[Supplied information]:

★ ★ ★ ★

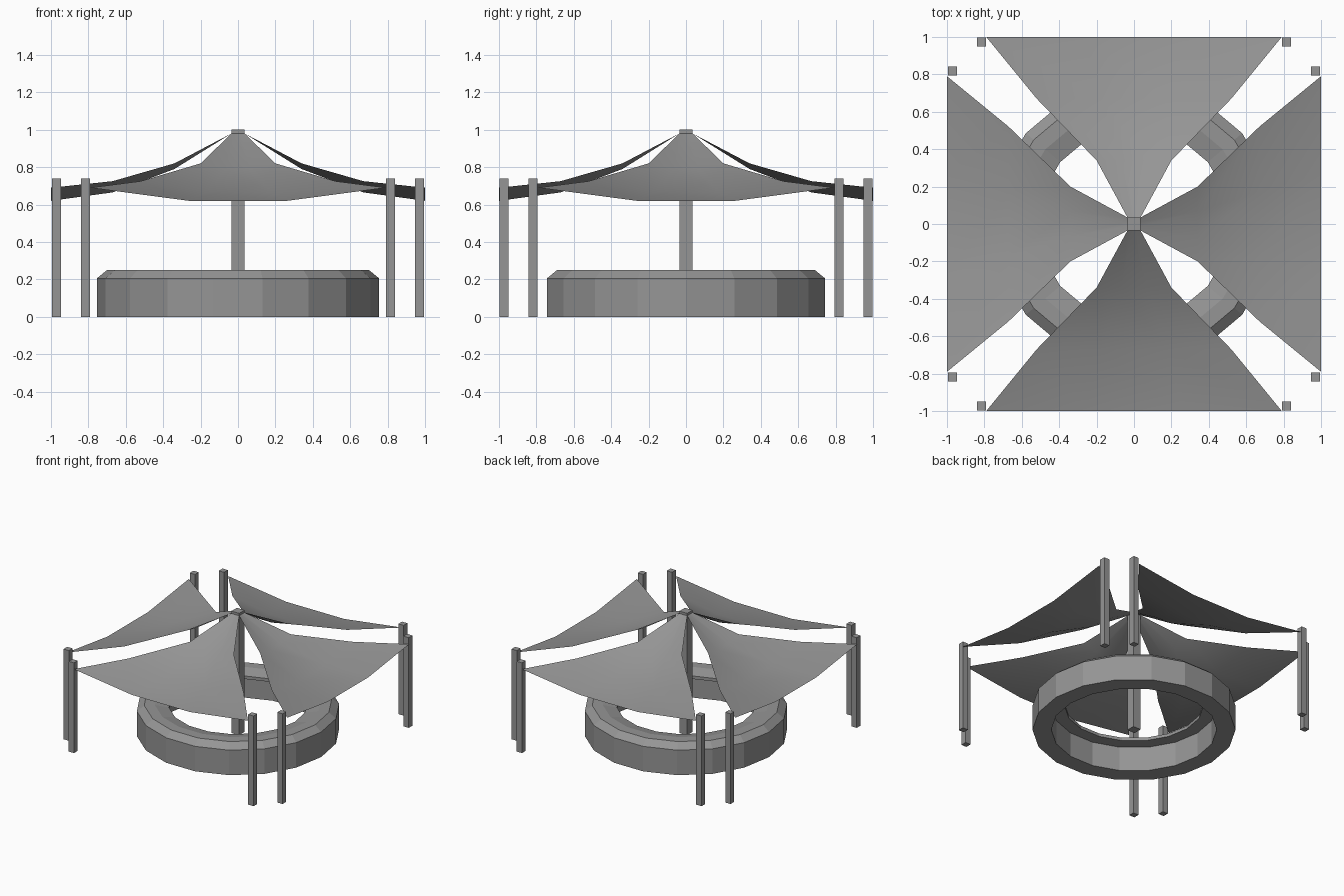
import bpy
import math
from mathutils import Matrix

cube = bpy.data.objects.get("Cube")
if cube:
    bpy.data.objects.remove(cube, do_unlink=True)

grey = bpy.data.materials.new("plain_grey")
grey.use_nodes = True
grey.diffuse_color = (0.3, 0.3, 0.3, 1)
grey.node_tree.nodes["Principled BSDF"].inputs["Base Color"].default_value = (0.3, 0.3, 0.3, 1)


def make_object(name, verts, faces, smooth=False):
    mesh = bpy.data.meshes.new(name)
    mesh.from_pydata(verts, [], faces)
    mesh.materials.append(grey)
    mesh.polygons.foreach_set("use_smooth", [smooth] * len(mesh.polygons))
    mesh.update()
    obj = bpy.data.objects.new(name, mesh)
    bpy.context.collection.objects.link(obj)
    return obj


def square_post(name, x, y, width, height):
    h = width / 2
    corners = [(x - h, y - h), (x + h, y - h), (x + h, y + h), (x - h, y + h)]
    verts = [(a, b, z) for z in (0, height) for a, b in corners]
    sides = [(i, (i + 1) % 4, (i + 1) % 4 + 4, i + 4) for i in range(4)]
    return make_object(name, verts, [(3, 2, 1, 0), (4, 5, 6, 7)] + sides)


# Centre pole and the pairs of corner posts
square_post("centre_pole", 0, 0, 0.07, 1.0)
for sx in (-1, 1):
    for sy in (-1, 1):
        place = ("back" if sy > 0 else "front") + ("_left" if sx > 0 else "_right")
        square_post(place + "_end_post", sx * 0.815, sy * 0.973, 0.048, 0.74)
        square_post(place + "_side_post", sx * 0.97, sy * 0.818, 0.048, 0.74)

# Ring bench: closed profile (radius, height) turned around the pole
profile = [(0.755, 0), (0.755, 0.205), (0.70, 0.25), (0.62, 0.25),
           (0.515, 0.225), (0.515, 0.2), (0.615, 0.2), (0.615, 0)]
sides, count = 18, len(profile)
verts = []
for i in range(sides):
    a = math.tau * i / sides
    verts += [(r * math.cos(a), r * math.sin(a), z) for r, z in profile]
faces = []
for i in range(sides):
    a, b = i * count, (i + 1) % sides * count
    for j in range(count):
        k = (j + 1) % count
        faces.append((a + j, b + j, b + k, a + k))
make_object("ring_bench", verts, faces)

# Four sagging sails: rows of (distance out, half width, edge height, sag)
rows = [(0.035, 0.035, 0.98, 0), (0.34, 0.2, 0.82, 0.03),
        (0.67, 0.52, 0.725, 0.06), (1.0, 0.79, 0.69, 0.07)]
verts = []
for out, half, height, sag in rows:
    for col in range(4):
        drop = sag if col in (1, 2) else 0
        verts.append((half * (col * 2 / 3 - 1), -out, height - drop))
faces = [(r * 4 + c, r * 4 + c + 4, r * 4 + c + 5, r * 4 + c + 1)
         for r in range(3) for c in range(3)]
for i, side in enumerate(("front", "left", "back", "right")):
    sail = make_object(side + "_sail", verts, faces, smooth=True)
    sail.data.transform(Matrix.Rotation(i * math.pi / 2, 4, "Z"))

★ ★ ★ ★

[Task details]:
The listing must be repeated word for word, and none of its pictures may appear in the copy.

[Exercise output]:
import bpy
import math
from mathutils import Matrix

cube = bpy.data.objects.get("Cube")
if cube:
    bpy.data.objects.remove(cube, do_unlink=True)

grey = bpy.data.materials.new("plain_grey")
grey.use_nodes = True
grey.diffuse_color = (0.3, 0.3, 0.3, 1)
grey.node_tree.nodes["Principled BSDF"].inputs["Base Color"].default_value = (0.3, 0.3, 0.3, 1)


def make_object(name, verts, faces, smooth=False):
    mesh = bpy.data.meshes.new(name)
    mesh.from_pydata(verts, [], faces)
    mesh.materials.append(grey)
    mesh.polygons.foreach_set("use_smooth", [smooth] * len(mesh.polygons))
    mesh.update()
    obj = bpy.data.objects.new(name, mesh)
    bpy.context.collection.objects.link(obj)
    return obj


def square_post(name, x, y, width, height):
    h = width / 2
    corners = [(x - h, y - h), (x + h, y - h), (x + h, y + h), (x - h, y + h)]
    verts = [(a, b, z) for z in (0, height) for a, b in corners]
    sides = [(i, (i + 1) % 4, (i + 1) % 4 + 4, i + 4) for i in range(4)]
    return make_object(name, verts, [(3, 2, 1, 0), (4, 5, 6, 7)] + sides)


# Centre pole and the pairs of corner posts
square_post("centre_pole", 0, 0, 0.07, 1.0)
for sx in (-1, 1):
    for sy in (-1, 1):
        place = ("back" if sy > 0 else "front") + ("_left" if sx > 0 else "_right")
        square_post(place + "_end_post", sx * 0.815, sy * 0.973, 0.048, 0.74)
        square_post(place + "_side_post", sx * 0.97, sy * 0.818, 0.048, 0.74)

# Ring bench: closed profile (radius, height) turned around the pole
profile = [(0.755, 0), (0.755, 0.205), (0.70, 0.25), (0.62, 0.25),
           (0.515, 0.225), (0.515, 0.2), (0.615, 0.2), (0.615, 0)]
sides, count = 18, len(profile)
verts = []
for i in range(sides):
    a = math.tau * i / sides
    verts += [(r * math.cos(a), r * math.sin(a), z) for r, z in profile]
faces = []
for i in range(sides):
    a, b = i * count, (i + 1) % sides * count
    for j in range(count):
        k = (j + 1) % count
        faces.append((a + j, b + j, b + k, a + k))
make_object("ring_bench", verts, faces)

# Four sagging sails: rows of (distance out, half width, edge height, sag)
rows = [(0.035, 0.035, 0.98, 0), (0.34, 0.2, 0.82, 0.03),
        (0.67, 0.52, 0.725, 0.06), (1.0, 0.79, 0.69, 0.07)]
verts = []
for out, half, height, sag in rows:
    for col in range(4):
        drop = sag if col in (1, 2) else 0
        verts.append((half * (col * 2 / 3 - 1), -out, height - drop))
faces = [(r * 4 + c, r * 4 + c + 4, r * 4 + c + 5, r * 4 + c + 1)
         for r in range(3) for c in range(3)]
for i, side in enumerate(("front", "left", "back", "right")):
    sail = make_object(side + "_sail", verts, faces, smooth=True)
    sail.data.transform(Matrix.Rotation(i * math.pi / 2, 4, "Z"))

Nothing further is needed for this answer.